What are we to do with a book like this? The Next 100 Years is a book devoted to geopolitical fantasies in which the United States remains the world’s sole superpower, far exceeding the rest of the world in any sort of military endeavour. This is a view from atop the American throne and does not take kindly to other powers, former or future. George Friedman is logical in his rationale for why the US inherited the mantle of superpower and his foundations are firm for the most part. Control of the seas, an ability to project power anywhere in Earth, continuous unabated surveillance by invisible eyes in the sky, these all exist today. So what about the oft-touted China, or a resurgence in Russian might? All these are discussed and found wanting. Friedman nominates Japan, Poland and Turkey to be the trio to watch over the next century. Triangulating the vast Eurasian landmass between them and roughly representative of all major ethnic groups, these three will fight each other and the US at the same time.
Friedman does go into territory some of us might consider risible at times. Talk of a lunar base cryptically functioning as a Japanese launchpad for satellite destroyers robs the book of not a little credibility at times. However, if you’re into geopolitics and historical discussions, this book might fascinate you. You’ll find overly simplified explanations of major wars and regional enclaves, but I suspect that’s more because Friedman wanted to get to the matter at hand rather than a lack of historical knowledge. Everything is toned down so that you may absorb the big picture. Comparing the US of A to an angsty teenager who is just about to hit his stride as a mature adult in the coming century, Friedman paints a picture in which the USA escapes many of the pitfalls befalling other industrialized nations, while uniquely capitalizing on other opportunities available to it.

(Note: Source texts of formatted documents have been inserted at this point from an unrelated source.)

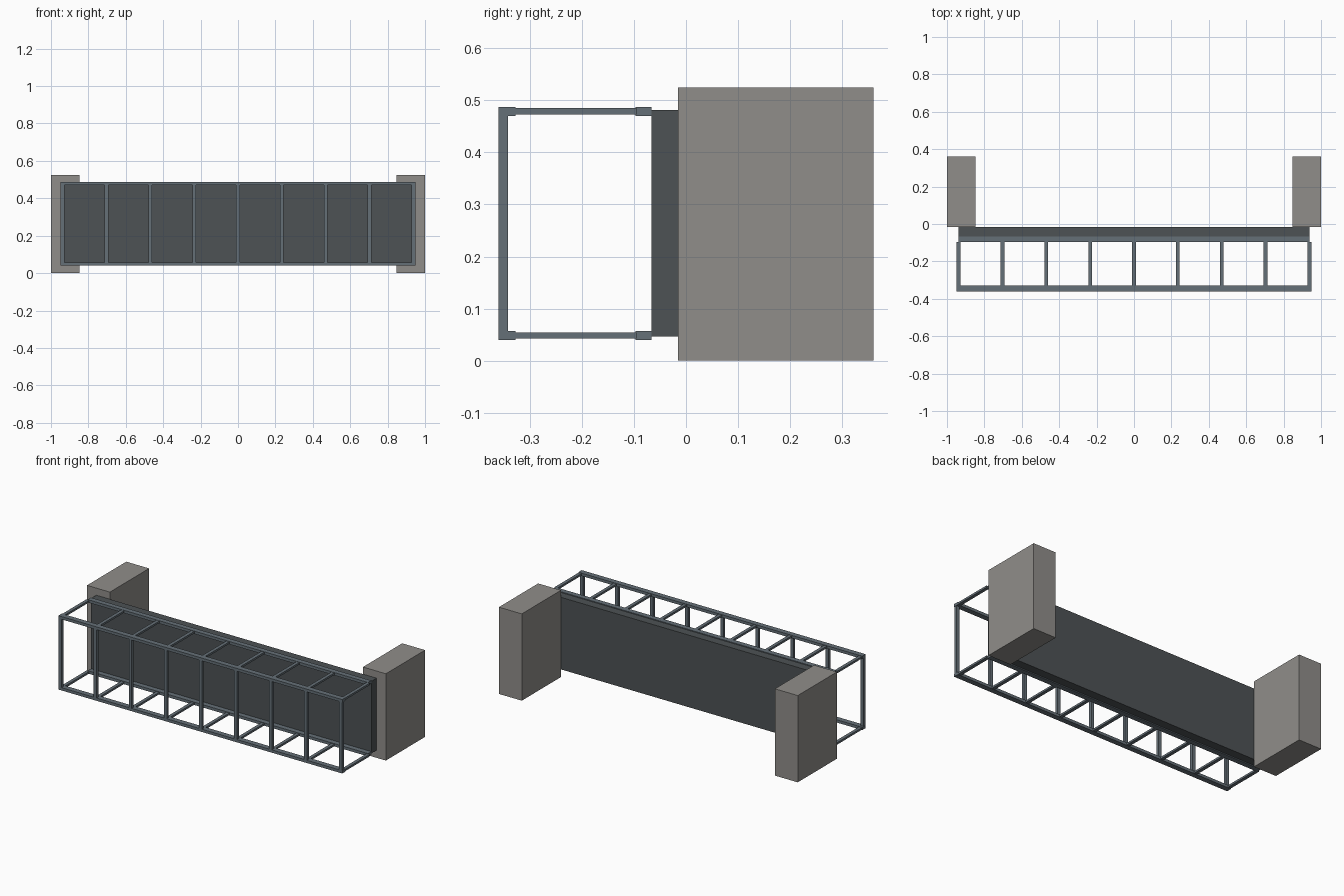
import bpy

if "Cube" in bpy.data.objects:
    bpy.data.objects.remove(bpy.data.objects["Cube"])


def material(name, rgb):
    m = bpy.data.materials.new(name)
    m.diffuse_color = (*rgb, 1)
    m.use_nodes = True
    m.node_tree.nodes["Principled BSDF"].inputs["Base Color"].default_value = m.diffuse_color
    return m


stone = material("concrete", (0.28, 0.27, 0.255))
dark = material("dark_panel", (0.075, 0.085, 0.09))
steel = material("steel", (0.13, 0.16, 0.185))


def box(name, x, y, z, mat):
    """Box from (min, max) ranges on each axis."""
    bpy.ops.mesh.primitive_cube_add(size=1, location=[sum(r) / 2 for r in (x, y, z)])
    ob = bpy.context.object
    ob.name = name
    ob.scale = [r[1] - r[0] for r in (x, y, z)]
    bpy.ops.object.transform_apply(location=False, rotation=False, scale=True)
    ob.data.materials.append(mat)


# End blocks
for side, x in (("left", (-1, -0.847)), ("right", (0.847, 1))):
    box(side + "_block", x, (-0.015, 0.36), (0, 0.525), stone)

# Back panel
box("panel", (-0.938, 0.938), (-0.066, -0.015), (0.046, 0.482), dark)

# Long rails
for level, z in (("lower", (0.04, 0.057)), ("upper", (0.47, 0.487))):
    box(level + "_front_rail", (-0.95, 0.95), (-0.36, -0.328), z, steel)
    box(level + "_rear_rail", (-0.938, 0.938), (-0.097, -0.066), z, steel)

# Evenly spaced uprights and cross bars
for i in range(9):
    c = -0.938 + i * 0.2345
    x = (c - 0.01, c + 0.01)
    box("upright", x, (-0.36, -0.342), (0.046, 0.482), steel)
    for level, z in (("lower", (0.042, 0.054)), ("upper", (0.473, 0.485))):
        box(level + "_cross_bar", x, (-0.33, -0.095), z, steel)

Verdict: an interesting read, some minor errors might irk you, but on the whole, quite good.